### Your instructions
Read through the listing below, and copy every line where the string "function" appears.

### Materials provided

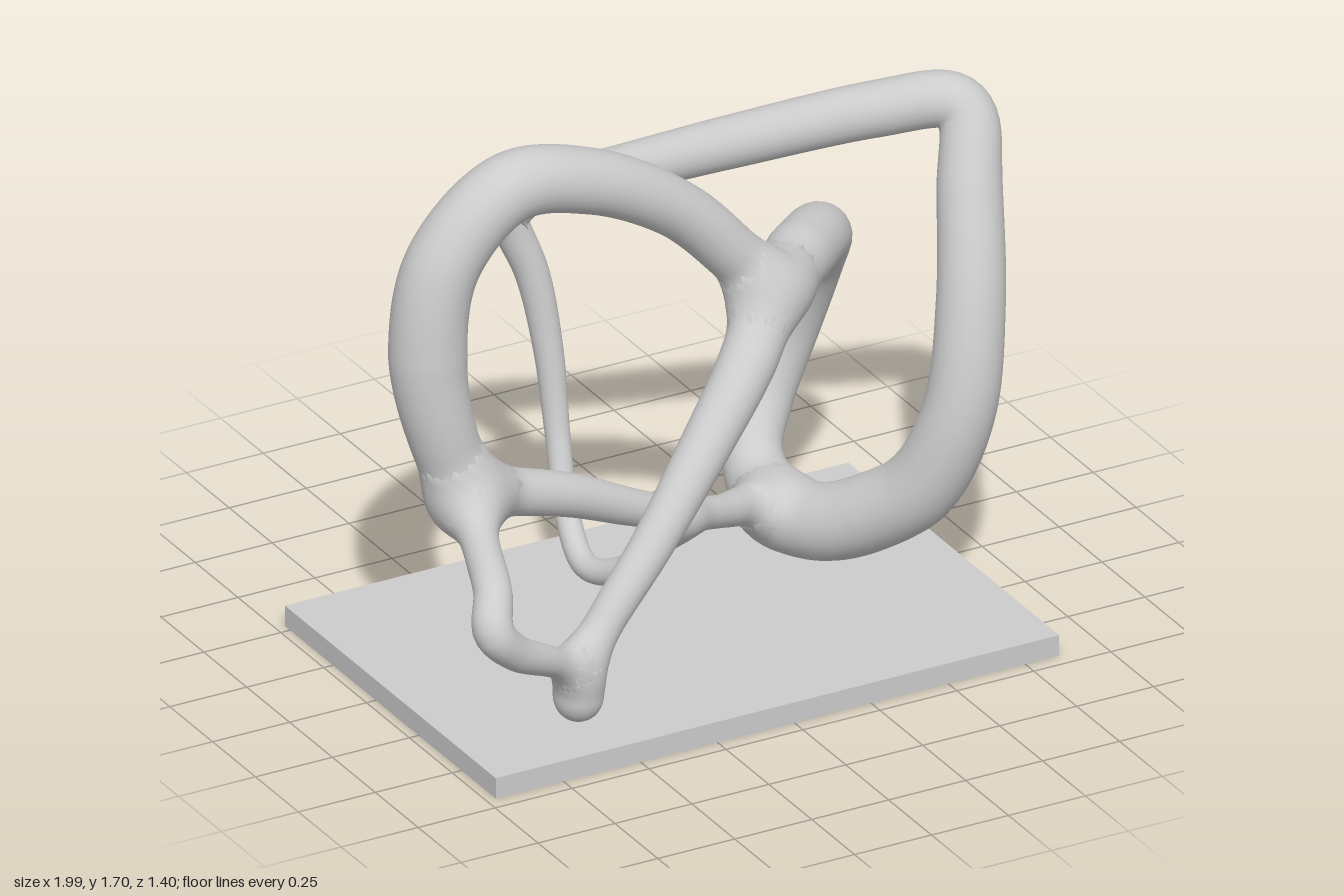
import * as THREE from 'three';

// Centre lines as [x, y, z, radius]; they meet at shared junctions.
const SHOULDER = [-0.76, 0.68, 0.15, 0.09];
const HUB = [0.24, 1.07, 0.13, 0.088];
const FOOT_END = [-0.59, 0.14, 0.5, 0.071];
const PATHS = {
  // left arch, right ring, tall leg, top bar and thin rear leg in one run
  mainLoop: [
    SHOULDER, [-0.83, 0.87, 0.14, 0.1], [-0.865, 1.12, 0.115, 0.113], [-0.81, 1.4, 0.105, 0.11],
    [-0.6, 1.59, 0.11, 0.103], [-0.33, 1.545, 0.11, 0.095], [-0.05, 1.385, 0.11, 0.085],
    [0.13, 1.2, 0.12, 0.082], HUB, [0.42, 1.06, -0.03, 0.1], [0.58, 1.01, -0.2, 0.095],
    [0.655, 0.85, -0.36, 0.088], [0.635, 0.62, -0.445, 0.083], [0.55, 0.41, -0.445, 0.08],
    [0.465, 0.275, -0.38, 0.086], [0.44, 0.2, -0.27, 0.1], [0.45, 0.18, -0.14, 0.11],
    [0.5, 0.2, -0.01, 0.113], [0.575, 0.265, 0.11, 0.114], [0.67, 0.39, 0.24, 0.112],
    [0.75, 0.64, 0.315, 0.105], [0.81, 0.95, 0.275, 0.1], [0.87, 1.25, 0.16, 0.095],
    [0.912, 1.43, 0.07, 0.085], [0.88, 1.467, 0.03, 0.083], [0.7, 1.435, -0.08, 0.082],
    [0.35, 1.33, -0.28, 0.077], [0.05, 1.22, -0.47, 0.07], [-0.16, 1.14, -0.615, 0.07],
    [-0.208, 1.1, -0.64, 0.064], [-0.175, 1.02, -0.63, 0.055], [-0.125, 0.88, -0.605, 0.05],
    [-0.095, 0.65, -0.565, 0.043], [-0.095, 0.4, -0.51, 0.036], [-0.12, 0.2, -0.41, 0.036],
    [-0.145, 0.11, -0.25, 0.038], [-0.1, 0.16, -0.1, 0.04], [-0.04, 0.28, 0, 0.038],
    [-0.01, 0.35, 0.04, 0.03]],
  lowerBar: [
    SHOULDER, [-0.6, 0.63, 0.125, 0.07], [-0.4, 0.56, 0.105, 0.064], [-0.18, 0.455, 0.08, 0.054],
    [0, 0.37, 0.04, 0.046], [0.18, 0.295, -0.05, 0.048], [0.33, 0.24, -0.14, 0.06],
    [0.45, 0.19, -0.18, 0.06]],
  // diagonal bar running down into the foot
  frontBar: [
    HUB, [0.1, 0.93, 0.25, 0.084], [-0.1, 0.74, 0.35, 0.074], [-0.32, 0.52, 0.435, 0.062],
    [-0.49, 0.35, 0.48, 0.056], [-0.575, 0.24, 0.5, 0.062], FOOT_END],
  sideLoop: [
    [-0.6, 0.235, 0.51, 0.035], [-0.72, 0.315, 0.565, 0.045], [-0.86, 0.4, 0.61, 0.053],
    [-0.93, 0.485, 0.615, 0.06], [-0.89, 0.56, 0.54, 0.056], [-0.835, 0.61, 0.38, 0.054],
    [-0.77, 0.66, 0.19, 0.06]],
};

// Evenly spaced rings along one path, each with a centre, radius and frame
function samplePath(points) {
  const curve = new THREE.CatmullRomCurve3(points.map(p => new THREE.Vector3(p[0], p[1], p[2])));
  curve.arcLengthDivisions = 600;
  const n = Math.max(8, Math.ceil(curve.getLength() / 0.018));
  const frames = curve.computeFrenetFrames(n, false);
  const rings = [];
  for (let i = 0; i <= n; i++) {
    const f = curve.getUtoTmapping(i / n) * (points.length - 1);
    const k = Math.min(Math.floor(f), points.length - 2);
    const r = THREE.MathUtils.lerp(points[k][3], points[k + 1][3], THREE.MathUtils.clamp(f - k, 0, 1));
    rings.push({ c: curve.getPointAt(i / n), r, n: frames.normals[i], b: frames.binormals[i] });
  }
  return rings;
}

// Distance to all limbs, softly blended so joints get fillets
function blendedDistance(p, limbs, k = 0.11) {
  let d = 10;
  for (const rings of limbs) {
    let e = 10;
    for (const s of rings) e = Math.min(e, p.distanceTo(s.c) - s.r);
    const h = Math.max(k - Math.abs(d - e), 0) / k;
    d = Math.min(d, e) - h * h * k / 4;
  }
  return d;
}

// Push a point out from a centre until it reaches the blended skin
function toSkin(c, dir, r, limbs) {
  let d = r;
  const p = new THREE.Vector3();
  for (let i = 0; i < 9; i++) {
    p.copy(c).addScaledVector(dir, d);
    d = THREE.MathUtils.clamp(d - blendedDistance(p, limbs), r * 0.9, r * 2);
  }
  return p.copy(c).addScaledVector(dir, d);
}

// Closed-section tube with shared vertices for smooth shading
function limbGeometry(rings, limbs, sides = 24) {
  const pos = [], index = [];
  const dir = new THREE.Vector3();
  rings.forEach((s, i) => {
    for (let j = 0; j < sides; j++) {
      const a = j / sides * Math.PI * 2;
      dir.copy(s.n).multiplyScalar(Math.cos(a)).addScaledVector(s.b, Math.sin(a));
      pos.push(...toSkin(s.c, dir, s.r, limbs).toArray());
      if (i === rings.length - 1) continue;
      const j2 = (j + 1) % sides;
      const p = i * sides + j, q = i * sides + j2;
      index.push(p, q, p + sides, q, q + sides, p + sides);
    }
  });
  const g = new THREE.BufferGeometry();
  g.setAttribute('position', new THREE.Float32BufferAttribute(pos, 3));
  g.setIndex(index);
  g.computeVertexNormals();
  return g;
}

// Rounded knuckle that fills a joint or closes an end
function knuckleGeometry([x, y, z, r], limbs) {
  const g = new THREE.SphereGeometry(1, 32, 20);
  const pos = g.attributes.position;
  const c = new THREE.Vector3(x, y, z), dir = new THREE.Vector3();
  for (let i = 0; i < pos.count; i++) {
    dir.fromBufferAttribute(pos, i).normalize();
    const p = toSkin(c, dir, r, limbs);
    pos.setXYZ(i, p.x, p.y, p.z);
  }
  g.computeVertexNormals();
  return g;
}

export function createModel() {
  const group = new THREE.Group();
  const material = new THREE.MeshStandardMaterial({ color: 0xcccccc, side: THREE.DoubleSide });
  const add = (name, geometry) => {
    const mesh = new THREE.Mesh(geometry, material);
    mesh.name = name;
    group.add(mesh);
    return mesh;
  };

  // flat rectangular base
  add('basePlate', new THREE.BoxGeometry(1.83, 0.065, 1.23)).position.set(-0.055, 0.0325, 0.085);

  // flowing limbs
  const names = Object.keys(PATHS);
  const limbs = names.map(n => samplePath(PATHS[n]));
  names.forEach((n, i) => add(n, limbGeometry(limbs[i], limbs)));

  // joints and the foot's rounded end
  const joints = { shoulderJoint: SHOULDER, hubJoint: HUB, footEnd: FOOT_END };
  for (const [n, p] of Object.entries(joints)) add(n, knuckleGeometry(p, limbs));
  return group;
}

### Task result
function samplePath(points) {
function blendedDistance(p, limbs, k = 0.11) {
function toSkin(c, dir, r, limbs) {
function limbGeometry(rings, limbs, sides = 24) {
function knuckleGeometry([x, y, z, r], limbs) {
export function createModel() {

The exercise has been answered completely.